top of page

Help! How Do I Know What My Histamine or Mast Cell Triggers Are?

Updated: Mar 15

If you have an immediate reaction to something you ate, it makes sense that the food was involved.

If you feel awful when someone wearing perfume sits next to you, it makes sense that the perfume was involved.

But what about the symptoms that are there all the time?

You likely have some symptoms you haven’t been able to correlate to anything.

What about the fatigue? Your pain? The eczema? The incessant ear ringing? Headaches, brain fog, weakness, or other ongoing symptoms.

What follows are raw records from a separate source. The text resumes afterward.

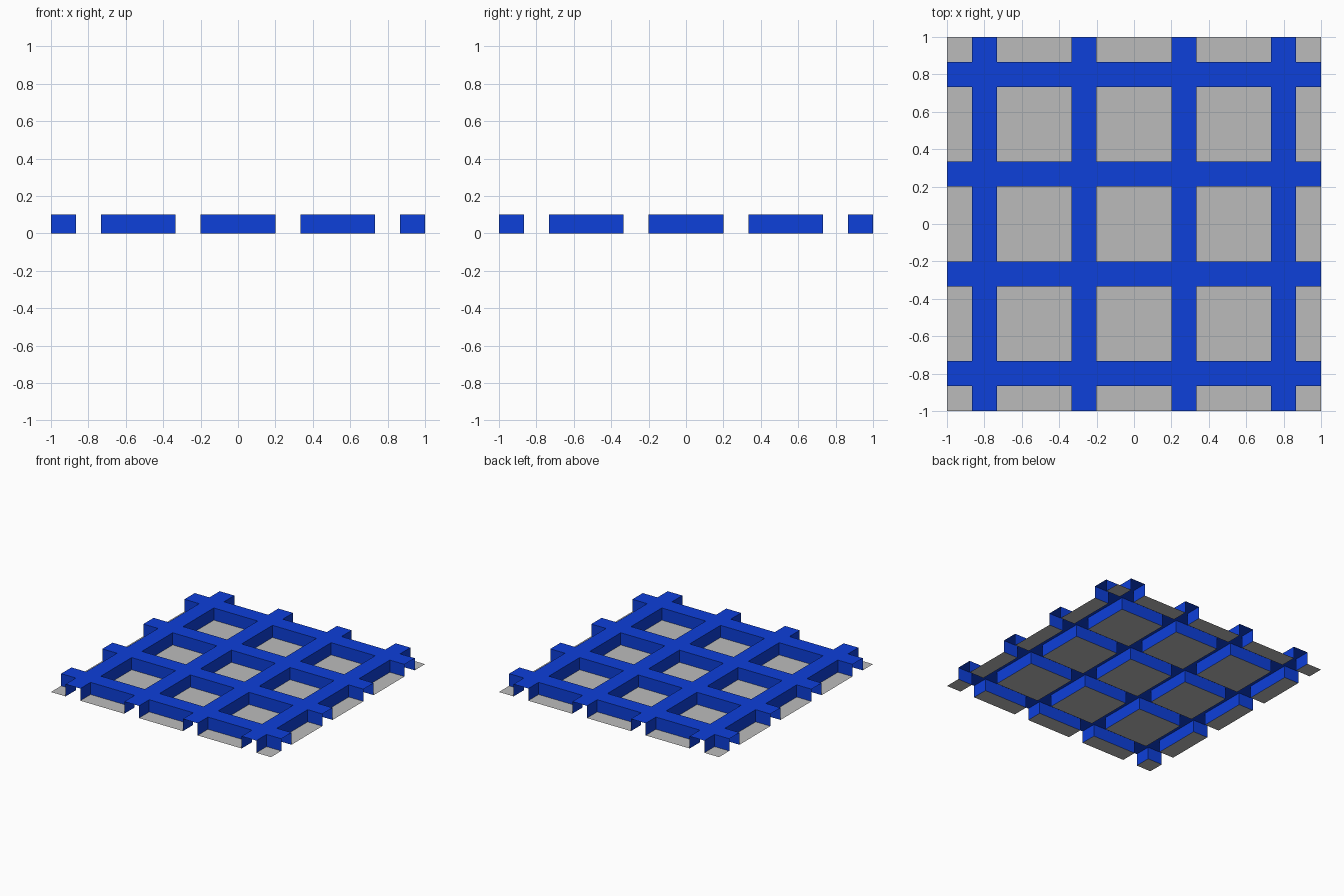
import bpy, bmesh

if "Cube" in bpy.data.objects:
    bpy.data.objects.remove(bpy.data.objects["Cube"], do_unlink=True)

HEIGHT = 0.1
RIB = 2 / 15          # rib width
PITCH = 8 / 15        # rib spacing

# Break lines along one axis: panel, rib, panel, rib ... panel
lines = [-1.0]
for i in range(4):
    centre = (i - 1.5) * PITCH
    lines += [centre - RIB / 2, centre + RIB / 2]
lines.append(1.0)
LAST = len(lines) - 2


def material(name, colour):
    mat = bpy.data.materials.new(name)
    mat.use_nodes = True
    mat.diffuse_color = colour
    mat.node_tree.nodes["Principled BSDF"].inputs["Base Color"].default_value = colour
    return mat


def add_object(name, bm, mat):
    bmesh.ops.remove_doubles(bm, verts=bm.verts, dist=0.0001)
    mesh = bpy.data.meshes.new(name)
    bm.to_mesh(mesh)
    bm.free()
    mesh.materials.append(mat)
    obj = bpy.data.objects.new(name, mesh)
    bpy.context.collection.objects.link(obj)
    return obj


def quad(bm, *points):
    bm.faces.new([bm.verts.new(p) for p in points])


def wall(bm, a, b):
    """Upright face between two plan points."""
    quad(bm, (*a, 0), (*b, 0), (*b, HEIGHT), (*a, HEIGHT))


ribs, panels = bmesh.new(), bmesh.new()
for i in range(LAST + 1):
    for j in range(LAST + 1):
        x0, x1, y0, y1 = lines[i], lines[i + 1], lines[j], lines[j + 1]
        is_panel = i % 2 == 0 and j % 2 == 0
        z = 0 if is_panel else HEIGHT
        quad(panels if is_panel else ribs,
             (x0, y0, z), (x1, y0, z), (x1, y1, z), (x0, y1, z))
        if not is_panel:
            continue
        # Rib sides face into the panel; the outer border stays open
        if i > 0:
            wall(ribs, (x0, y0), (x0, y1))
        if i < LAST:
            wall(ribs, (x1, y1), (x1, y0))
        if j > 0:
            wall(ribs, (x1, y0), (x0, y0))
        if j < LAST:
            wall(ribs, (x0, y1), (x1, y1))

add_object("rib_lattice", ribs, material("blue", (0.004, 0.05, 0.70, 1)))
add_object("floor_panels", panels, material("light_grey", (0.5, 0.5, 0.5, 1)))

These are all your body’s way of trying to communicate that something is wrong.

Figuring out what is at the root of those symptoms can take time and often requires the help of your doctor or wellness practitioner.

We’ve been making suggestions in recent posts about testing but thought a list you can show your doctor would be helpful. These ideas should provide a good starting point for a discussion on testing.

These tests all have a cost, and each practitioner will have tests that they prefer to use in their practice. It is important to consider your budget and health priorities when talking to your doctor or health team about testing.

Get a full list of the tests your doctor or medical practitioner suggests, and then ask which ones are most important for the symptoms you want to address.

Tests To Discuss

Discuss the different types of testing you can request with your Primary Healthcare provider, your medical team and/or your Naturopath. If they aren't able to request them, ask if they can refer you to someone who can. There is a common saying - Test, don't guess!

Gut Testing

  • comprehensive stool testing such as GI Effects or GI-MAP look at markers of maldigestion, microbial diversity, inflammation, and pathogenic infection.

  • breath tests for SIBO (available through certain MDs and Naturopaths)

  • serum tests for leaky gut such as lactulose-mannitol, lipopolysaccharide or zonulin tests (available through certain MDs and Naturopaths)


  • chronic infections – the type of test used will depend on the infection that is suspected

  • MARCONS testing by swabbing sinuses or cavitations

  • gut testing (see above)



Sleep study

  • at-home or in-lab tests can determine breathing and brainwave patterns associated with sleep apnea or hypoxia. Request from your Primary Care physician.

Foods & food compounds

Your Doctor, Naturopath or primary health care provider may have additional testing that best suits your health goals, but hopefully this list gives you a good starting point for figuring out some of the things that could potentially be your underlying triggers.

Testing you can do on yourself

Some triggers you have to figure out on your own. There aren’t lab tests for all the possible triggers.

You’ll have to do a bit of experimenting on yourself and document what is happening in a diary or using a tracking app like mySymptoms.

For example, try a few days with your WiFi and phone turned off. If your home has “smart” features or security systems in place, you might want to go spend a few days somewhere else.

Do you notice a difference in how you feel? Does sleep improve? Less brain fog?


You are the only one who can sense what is going on in your body.

Listen to it. Trust that it will tell you what your triggers are.

In our book, we go in depth in exploring how triggers play a part in your symptoms. Got the book yet? Check it out here!

203 views0 comments


bottom of page